=== Work to complete ===
All of the entries need to be printed again exactly; pictures are the only thing to omit.

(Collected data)
***
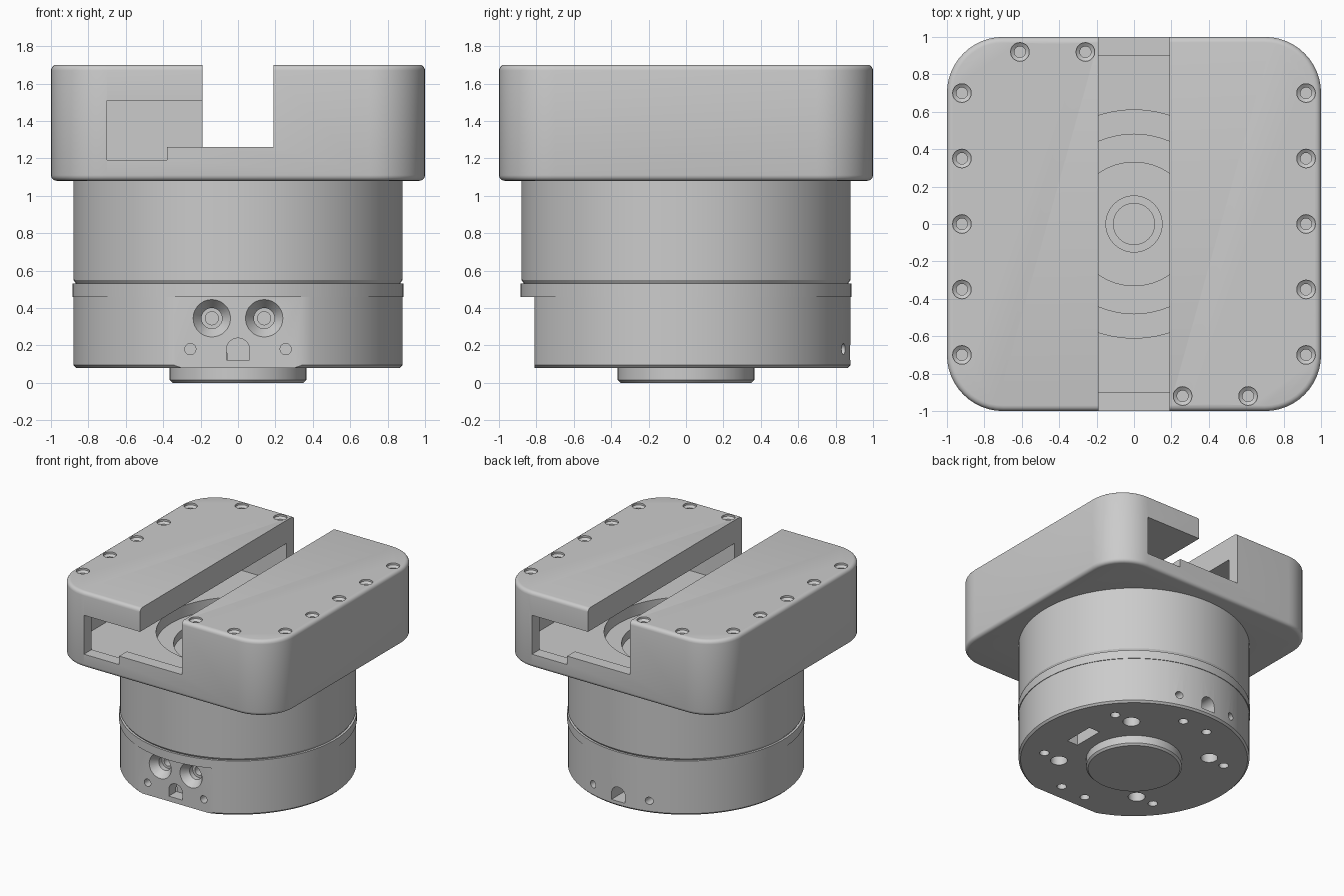
import bpy, bmesh
from math import pi, sin, cos, radians
from mathutils import Matrix, Vector

cube = bpy.data.objects.get("Cube")
if cube:
    bpy.data.objects.remove(cube, do_unlink=True)

grey = bpy.data.materials.new("machined_grey")
grey.use_nodes = True
grey.diffuse_color = (0.6, 0.6, 0.6, 1)
grey.node_tree.nodes["Principled BSDF"].inputs["Base Color"].default_value = (0.6, 0.6, 0.6, 1)


def finish(name, bm, matrix=None):
    if matrix:
        bm.transform(matrix)
    bmesh.ops.recalc_face_normals(bm, faces=bm.faces)
    mesh = bpy.data.meshes.new(name)
    bm.to_mesh(mesh)
    bm.free()
    mesh.materials.append(grey)
    ob = bpy.data.objects.new(name, mesh)
    bpy.context.collection.objects.link(ob)
    return ob


def lathe(name, profile, sides=96, matrix=None):
    """Solid of revolution about z from (radius, z) points, capped at both ends."""
    bm = bmesh.new()
    rings = [[bm.verts.new((r * cos(2 * pi * i / sides), r * sin(2 * pi * i / sides), z))
              for i in range(sides)] for r, z in profile]
    for a, b in zip(rings, rings[1:]):
        for i in range(sides):
            j = (i + 1) % sides
            bm.faces.new((a[i], a[j], b[j], b[i]))
    bm.faces.new(rings[0])
    bm.faces.new(rings[-1])
    return finish(name, bm, matrix)


def box(name, low, high, corner=0, edge=0, matrix=None):
    """Box between two corners, with rounded uprights and rounded rims."""
    low, high = Vector(low), Vector(high)
    bm = bmesh.new()
    bmesh.ops.create_cube(bm, size=1)
    bm.transform(Matrix.Translation((low + high) / 2) @ Matrix.Diagonal((*(high - low), 1)))
    if corner:
        uprights = [e for e in bm.edges if abs(e.verts[0].co.z - e.verts[1].co.z) > 0.1]
        bmesh.ops.bevel(bm, geom=uprights, offset=corner, segments=12, profile=0.5, affect='EDGES')
    if edge:
        rims = [e for e in bm.edges if abs(e.verts[0].co.z - e.verts[1].co.z) < 0.001]
        bmesh.ops.bevel(bm, geom=rims, offset=edge, segments=4, profile=0.5, affect='EDGES')
    return finish(name, bm, matrix)


def arch(name, radius, foot, depth, matrix):
    """Half disc standing on a foot, extruded along z."""
    bm = bmesh.new()
    pts = [(radius * cos(pi * i / 16), radius * sin(pi * i / 16)) for i in range(17)]
    if foot:
        pts += [(-radius, -foot), (radius, -foot)]
    face = bm.faces.new([bm.verts.new((x, y, -depth)) for x, y in pts])
    out = bmesh.ops.extrude_face_region(bm, geom=[face])["geom"]
    bmesh.ops.translate(bm, vec=(0, 0, 2 * depth),
                        verts=[v for v in out if isinstance(v, bmesh.types.BMVert)])
    return finish(name, bm, matrix)


def cut(target, cutter):
    cutter.hide_render = True
    mod = target.modifiers.new("cut", 'BOOLEAN')
    mod.operation = 'DIFFERENCE'
    mod.solver = 'EXACT'
    mod.object = cutter
    bpy.context.view_layer.objects.active = target
    bpy.ops.object.modifier_apply(modifier=mod.name)
    bpy.data.objects.remove(cutter, do_unlink=True)


def at(x, y, z=0):
    return Matrix.Translation((x, y, z))


half_turns = [Matrix.Identity(4), Matrix.Rotation(pi, 4, 'Z')]

# Upper housing: rounded block, hollow chamber, through slot
housing = box("upper_housing", (-1, -1, 1.08), (1, 1, 1.7), 0.3, 0.03)
cut(housing, box("chamber", (-0.9, -0.9, 1.18), (0.9, 0.9, 1.51), 0.2))
cut(housing, box("slot", (-0.19, -1.1, 1.26), (0.19, 1.1, 1.8)))
cut(housing, lathe("bowl", [(0.61, 1), (0.61, 1.3)]))

# Stepped side openings at both ends, and countersunk lid screws
for turn in half_turns:
    cut(housing, box("port", (-0.7, -1.1, 1.19), (-0.38, -0.85, 1.51), matrix=turn))
    cut(housing, box("port_step", (-0.4, -1.1, 1.26), (-0.1, -0.85, 1.51), matrix=turn))
    spots = [(0.92, 0.35 * i) for i in range(-2, 3)] + [(0.26, -0.92), (0.61, -0.92)]
    for x, y in spots:
        cut(housing, lathe("screw", [(0.03, 1.58), (0.03, 1.67), (0.05, 1.685), (0.05, 1.75)],
                           20, turn @ at(x, y)))

# Drum below the housing with a stepped bore
drum = lathe("drum", [(0.86, 0.52), (0.88, 0.55), (0.88, 1.085)])
for r, z in ((0.48, 1.02), (0.33, 0.95), (0.15, 0.88), (0.11, 0.8)):
    cut(drum, lathe("bore", [(r, z), (r, 1.2)], 64))

# Collar and central foot
collar = lathe("collar", [(0.885, 0.46), (0.885, 0.53)])
foot = lathe("foot", [(0.35, 0), (0.365, 0.015), (0.365, 0.1)], 64)

# Base with two flats
base = lathe("base", [(0.865, 0.08), (0.88, 0.095), (0.88, 0.465)])
for turn in half_turns:
    cut(base, box("flat", (-1, -1.2, 0), (1, -0.81, 0.46), matrix=turn))

# Connectors, pin holes and an arched port on each flat
for turn in half_turns:
    face = turn @ at(0, -0.81) @ Matrix.Rotation(pi / 2, 4, 'X')
    for side in (-1, 1):
        cut(base, lathe("connector", [(0.035, -0.2), (0.035, -0.1), (0.055, -0.1),
                                      (0.055, -0.06), (0.1, 0), (0.1, 0.02)],
                        32, face @ at(0.14 * side, 0.345)))
        cut(base, lathe("pin_hole", [(0.03, -0.08), (0.03, 0.05)], 20,
                        face @ at(0.255 * side, 0.18)))
    cut(base, arch("arched_port", 0.062, 0.055, 0.1, face @ at(0, 0.177)))

# Mounting holes on the underside
for turn in half_turns:
    for angle in (48, 138):
        x, y = 0.573 * cos(radians(angle)), 0.573 * sin(radians(angle))
        cut(base, lathe("bolt_hole", [(0.065, 0), (0.065, 0.24)], 24, turn @ at(x, y)))
    for angle in (38, 83, 103, 148):
        x, y = 0.69 * cos(radians(angle)), 0.69 * sin(radians(angle))
        cut(base, lathe("dowel_hole", [(0.037, 0), (0.037, 0.16)], 20, turn @ at(x, y)))
cut(base, box("key_slot", (0.47, -0.11, 0), (0.57, 0.15, 0.24)))
cut(base, arch("half_round_slot", 0.075, 0, 0.24,
               at(-0.55, -0.03) @ Matrix.Rotation(pi / 2, 4, 'Z')))

# Smooth the round walls, keep the edges crisp
for ob in (housing, drum, collar, foot, base):
    bpy.ops.object.select_all(action='DESELECT')
    ob.select_set(True)
    bpy.context.view_layer.objects.active = ob
    bpy.ops.object.shade_smooth_by_angle(angle=radians(30))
***
=== Your solution ===
import bpy, bmesh
from math import pi, sin, cos, radians
from mathutils import Matrix, Vector

cube = bpy.data.objects.get("Cube")
if cube:
    bpy.data.objects.remove(cube, do_unlink=True)

grey = bpy.data.materials.new("machined_grey")
grey.use_nodes = True
grey.diffuse_color = (0.6, 0.6, 0.6, 1)
grey.node_tree.nodes["Principled BSDF"].inputs["Base Color"].default_value = (0.6, 0.6, 0.6, 1)


def finish(name, bm, matrix=None):
    if matrix:
        bm.transform(matrix)
    bmesh.ops.recalc_face_normals(bm, faces=bm.faces)
    mesh = bpy.data.meshes.new(name)
    bm.to_mesh(mesh)
    bm.free()
    mesh.materials.append(grey)
    ob = bpy.data.objects.new(name, mesh)
    bpy.context.collection.objects.link(ob)
    return ob


def lathe(name, profile, sides=96, matrix=None):
    """Solid of revolution about z from (radius, z) points, capped at both ends."""
    bm = bmesh.new()
    rings = [[bm.verts.new((r * cos(2 * pi * i / sides), r * sin(2 * pi * i / sides), z))
              for i in range(sides)] for r, z in profile]
    for a, b in zip(rings, rings[1:]):
        for i in range(sides):
            j = (i + 1) % sides
            bm.faces.new((a[i], a[j], b[j], b[i]))
    bm.faces.new(rings[0])
    bm.faces.new(rings[-1])
    return finish(name, bm, matrix)


def box(name, low, high, corner=0, edge=0, matrix=None):
    """Box between two corners, with rounded uprights and rounded rims."""
    low, high = Vector(low), Vector(high)
    bm = bmesh.new()
    bmesh.ops.create_cube(bm, size=1)
    bm.transform(Matrix.Translation((low + high) / 2) @ Matrix.Diagonal((*(high - low), 1)))
    if corner:
        uprights = [e for e in bm.edges if abs(e.verts[0].co.z - e.verts[1].co.z) > 0.1]
        bmesh.ops.bevel(bm, geom=uprights, offset=corner, segments=12, profile=0.5, affect='EDGES')
    if edge:
        rims = [e for e in bm.edges if abs(e.verts[0].co.z - e.verts[1].co.z) < 0.001]
        bmesh.ops.bevel(bm, geom=rims, offset=edge, segments=4, profile=0.5, affect='EDGES')
    return finish(name, bm, matrix)


def arch(name, radius, foot, depth, matrix):
    """Half disc standing on a foot, extruded along z."""
    bm = bmesh.new()
    pts = [(radius * cos(pi * i / 16), radius * sin(pi * i / 16)) for i in range(17)]
    if foot:
        pts += [(-radius, -foot), (radius, -foot)]
    face = bm.faces.new([bm.verts.new((x, y, -depth)) for x, y in pts])
    out = bmesh.ops.extrude_face_region(bm, geom=[face])["geom"]
    bmesh.ops.translate(bm, vec=(0, 0, 2 * depth),
                        verts=[v for v in out if isinstance(v, bmesh.types.BMVert)])
    return finish(name, bm, matrix)


def cut(target, cutter):
    cutter.hide_render = True
    mod = target.modifiers.new("cut", 'BOOLEAN')
    mod.operation = 'DIFFERENCE'
    mod.solver = 'EXACT'
    mod.object = cutter
    bpy.context.view_layer.objects.active = target
    bpy.ops.object.modifier_apply(modifier=mod.name)
    bpy.data.objects.remove(cutter, do_unlink=True)


def at(x, y, z=0):
    return Matrix.Translation((x, y, z))


half_turns = [Matrix.Identity(4), Matrix.Rotation(pi, 4, 'Z')]

# Upper housing: rounded block, hollow chamber, through slot
housing = box("upper_housing", (-1, -1, 1.08), (1, 1, 1.7), 0.3, 0.03)
cut(housing, box("chamber", (-0.9, -0.9, 1.18), (0.9, 0.9, 1.51), 0.2))
cut(housing, box("slot", (-0.19, -1.1, 1.26), (0.19, 1.1, 1.8)))
cut(housing, lathe("bowl", [(0.61, 1), (0.61, 1.3)]))

# Stepped side openings at both ends, and countersunk lid screws
for turn in half_turns:
    cut(housing, box("port", (-0.7, -1.1, 1.19), (-0.38, -0.85, 1.51), matrix=turn))
    cut(housing, box("port_step", (-0.4, -1.1, 1.26), (-0.1, -0.85, 1.51), matrix=turn))
    spots = [(0.92, 0.35 * i) for i in range(-2, 3)] + [(0.26, -0.92), (0.61, -0.92)]
    for x, y in spots:
        cut(housing, lathe("screw", [(0.03, 1.58), (0.03, 1.67), (0.05, 1.685), (0.05, 1.75)],
                           20, turn @ at(x, y)))

# Drum below the housing with a stepped bore
drum = lathe("drum", [(0.86, 0.52), (0.88, 0.55), (0.88, 1.085)])
for r, z in ((0.48, 1.02), (0.33, 0.95), (0.15, 0.88), (0.11, 0.8)):
    cut(drum, lathe("bore", [(r, z), (r, 1.2)], 64))

# Collar and central foot
collar = lathe("collar", [(0.885, 0.46), (0.885, 0.53)])
foot = lathe("foot", [(0.35, 0), (0.365, 0.015), (0.365, 0.1)], 64)

# Base with two flats
base = lathe("base", [(0.865, 0.08), (0.88, 0.095), (0.88, 0.465)])
for turn in half_turns:
    cut(base, box("flat", (-1, -1.2, 0), (1, -0.81, 0.46), matrix=turn))

# Connectors, pin holes and an arched port on each flat
for turn in half_turns:
    face = turn @ at(0, -0.81) @ Matrix.Rotation(pi / 2, 4, 'X')
    for side in (-1, 1):
        cut(base, lathe("connector", [(0.035, -0.2), (0.035, -0.1), (0.055, -0.1),
                                      (0.055, -0.06), (0.1, 0), (0.1, 0.02)],
                        32, face @ at(0.14 * side, 0.345)))
        cut(base, lathe("pin_hole", [(0.03, -0.08), (0.03, 0.05)], 20,
                        face @ at(0.255 * side, 0.18)))
    cut(base, arch("arched_port", 0.062, 0.055, 0.1, face @ at(0, 0.177)))

# Mounting holes on the underside
for turn in half_turns:
    for angle in (48, 138):
        x, y = 0.573 * cos(radians(angle)), 0.573 * sin(radians(angle))
        cut(base, lathe("bolt_hole", [(0.065, 0), (0.065, 0.24)], 24, turn @ at(x, y)))
    for angle in (38, 83, 103, 148):
        x, y = 0.69 * cos(radians(angle)), 0.69 * sin(radians(angle))
        cut(base, lathe("dowel_hole", [(0.037, 0), (0.037, 0.16)], 20, turn @ at(x, y)))
cut(base, box("key_slot", (0.47, -0.11, 0), (0.57, 0.15, 0.24)))
cut(base, arch("half_round_slot", 0.075, 0, 0.24,
               at(-0.55, -0.03) @ Matrix.Rotation(pi / 2, 4, 'Z')))

# Smooth the round walls, keep the edges crisp
for ob in (housing, drum, collar, foot, base):
    bpy.ops.object.select_all(action='DESELECT')
    ob.select_set(True)
    bpy.context.view_layer.objects.active = ob
    bpy.ops.object.shade_smooth_by_angle(angle=radians(30))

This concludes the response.